I've been driving with a CDL since '95. Now, why in the world would I get in a truck with a trainer who has 30 days experience? That's right, you can become a trainer after 30 days with England. It's called a phase 1 trainer. Do you really think a seasoned pro is going to sleep alright with that kind of a driver at the wheel, just because he took an in-town job for 4 years, and now doesn't meet their criteria to drive over the road? And what about the motoring public? Quite frankly Mr. Maine Trucker, if you have to spoon feed someone to get them to treat you right, you are probably with the wrong group of people. I am a trucker. I am a professional, I'm told this by the company, law enforcement, (especially if anything goes wrong), and the DMV. Yet when it comes to the trucking company not getting their way, they will starve you out. They hold the loads and the dispatch of those loads over the drivers heads. At best, not having a level playing field for dispatched loads is unfair business practices, not to mention the, " If you lease a truck you will get higher priority on the loads dispatched" leasing program. Is this practice used by the trucking company "professional?" Where is the company's responsibility to be "professional?" If not to the motoring public, to all their drivers. In this area, they lack.
When a driver refuses a load, or has a problem with a load, this is what happens and why they sit. Each driver manger has about 100 drivers. When a refusal happens, or the business is closed and the delivery cannot be made, that driver goes to the bottom of the list. That means that all 99 drivers above him are dispatched until he comes to the top again, usually in 2 to 3 days. Along with his name, comes his last problem. He is deemed unreliable, and the driver manger looks for some table scraps to give him, where the load prioirty is not as high or as time sensitive. The paycheck for that week is shot, mama at home gets no money, and the driver wants to quit and go somewhere else to work.
With England, Werner, and Swift, company drivers get the table scraps. All the good loads with long miles go to the people that joined their lease program and leased a truck. The company driver 's are only used for the short, multi-drop loads, that people with a big truck payment and the five insurances they have to maintain financially every week do not want. (Would you want that $800.00 payment staring you in the face every week in this economy?)
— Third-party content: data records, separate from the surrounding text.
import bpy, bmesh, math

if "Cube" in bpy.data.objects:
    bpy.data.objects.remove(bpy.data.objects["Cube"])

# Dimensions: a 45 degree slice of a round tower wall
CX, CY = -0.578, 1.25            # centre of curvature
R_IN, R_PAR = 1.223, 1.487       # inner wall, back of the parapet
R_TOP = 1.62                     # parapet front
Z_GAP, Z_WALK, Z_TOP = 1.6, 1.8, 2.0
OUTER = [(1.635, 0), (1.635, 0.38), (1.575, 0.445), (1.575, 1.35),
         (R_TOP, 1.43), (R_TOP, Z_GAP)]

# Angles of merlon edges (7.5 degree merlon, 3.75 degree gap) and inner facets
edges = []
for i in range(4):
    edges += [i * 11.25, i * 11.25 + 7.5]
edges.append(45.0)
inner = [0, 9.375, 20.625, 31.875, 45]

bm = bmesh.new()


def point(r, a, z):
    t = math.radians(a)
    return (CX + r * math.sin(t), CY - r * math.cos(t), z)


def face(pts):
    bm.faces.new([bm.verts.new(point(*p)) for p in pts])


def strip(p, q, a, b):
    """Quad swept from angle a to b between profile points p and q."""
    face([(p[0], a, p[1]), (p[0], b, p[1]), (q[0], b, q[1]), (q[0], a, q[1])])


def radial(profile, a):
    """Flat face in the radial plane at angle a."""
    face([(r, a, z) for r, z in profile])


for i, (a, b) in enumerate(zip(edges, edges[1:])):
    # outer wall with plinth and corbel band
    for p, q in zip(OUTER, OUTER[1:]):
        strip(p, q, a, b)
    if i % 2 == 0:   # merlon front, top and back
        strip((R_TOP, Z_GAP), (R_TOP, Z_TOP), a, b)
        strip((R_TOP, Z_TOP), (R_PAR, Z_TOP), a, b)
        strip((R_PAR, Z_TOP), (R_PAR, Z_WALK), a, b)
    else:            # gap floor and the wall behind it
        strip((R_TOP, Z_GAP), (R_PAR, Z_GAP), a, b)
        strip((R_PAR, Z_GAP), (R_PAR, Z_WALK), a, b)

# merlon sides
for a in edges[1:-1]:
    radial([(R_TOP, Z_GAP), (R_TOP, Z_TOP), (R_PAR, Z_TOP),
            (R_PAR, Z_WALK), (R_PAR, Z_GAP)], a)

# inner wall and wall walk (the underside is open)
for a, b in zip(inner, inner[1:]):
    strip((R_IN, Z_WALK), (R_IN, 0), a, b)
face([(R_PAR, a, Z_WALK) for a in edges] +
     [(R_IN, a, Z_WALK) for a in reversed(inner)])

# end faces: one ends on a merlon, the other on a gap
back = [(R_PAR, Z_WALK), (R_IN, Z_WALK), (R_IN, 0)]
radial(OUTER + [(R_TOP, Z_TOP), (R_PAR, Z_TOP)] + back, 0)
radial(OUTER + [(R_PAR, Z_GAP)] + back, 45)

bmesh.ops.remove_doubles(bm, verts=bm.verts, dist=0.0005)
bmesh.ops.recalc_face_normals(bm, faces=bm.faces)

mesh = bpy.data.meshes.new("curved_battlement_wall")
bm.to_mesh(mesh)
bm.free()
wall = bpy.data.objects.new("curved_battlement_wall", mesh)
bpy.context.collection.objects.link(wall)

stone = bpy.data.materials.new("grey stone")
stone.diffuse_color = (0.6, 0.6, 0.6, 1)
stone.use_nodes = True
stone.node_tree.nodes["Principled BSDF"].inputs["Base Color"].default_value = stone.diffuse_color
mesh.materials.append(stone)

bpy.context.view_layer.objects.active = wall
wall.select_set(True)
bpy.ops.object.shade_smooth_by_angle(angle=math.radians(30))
With the company's blessing, they use the "company drivers" for those "short hop" deliveries, and hope they quit so they don't have to listen to their complaints. They prostitute the "trainees" coming out of their schools and drive them into the ground, paying them $63.00 per day, with few showers. The trucking company wants their freight to move the fastest and cheapest way it can. There is just something fundamentally wrong with the trainer sleeping, and getting the lions share of the wages that that truck is making, with the trainee slaving away at the wheel, making everyone else money but his own family. The trainee should be paid mileage from the start. Any driver who turns a wheel should be paid mileage, period.
The best thing you as a driver can do, or as a driver's signifcant other, is to report them to The Labor Board in your State, and /or, The Labor Board in the State the home terminal for that company is in. Also, the Attorney General's Office in the home state of the main terminal, for those of you who are owed money. It could be anything from a paycheck, to a shortage or overcharge from a lease, or any other kind of financial dispute. Yes, you are an employee. But you are a consumer as well. Let's face it. Until we band together, (something we are notorious for not doing), and sit down and plunk away at these keys, it will never change, and more people will get sucked in to these "unfair business practices." If you are a driver making a living, get your significant other to sit and plunk. I'm sure her story, as being the one trying to pay all those bills and feed the kids with that reduced paycheck at the end of the week, can relay how it really is. I was going to go to Werner, now I'm not. Thank you for your input. This is really a sad testament to what this industry has become. Shameful.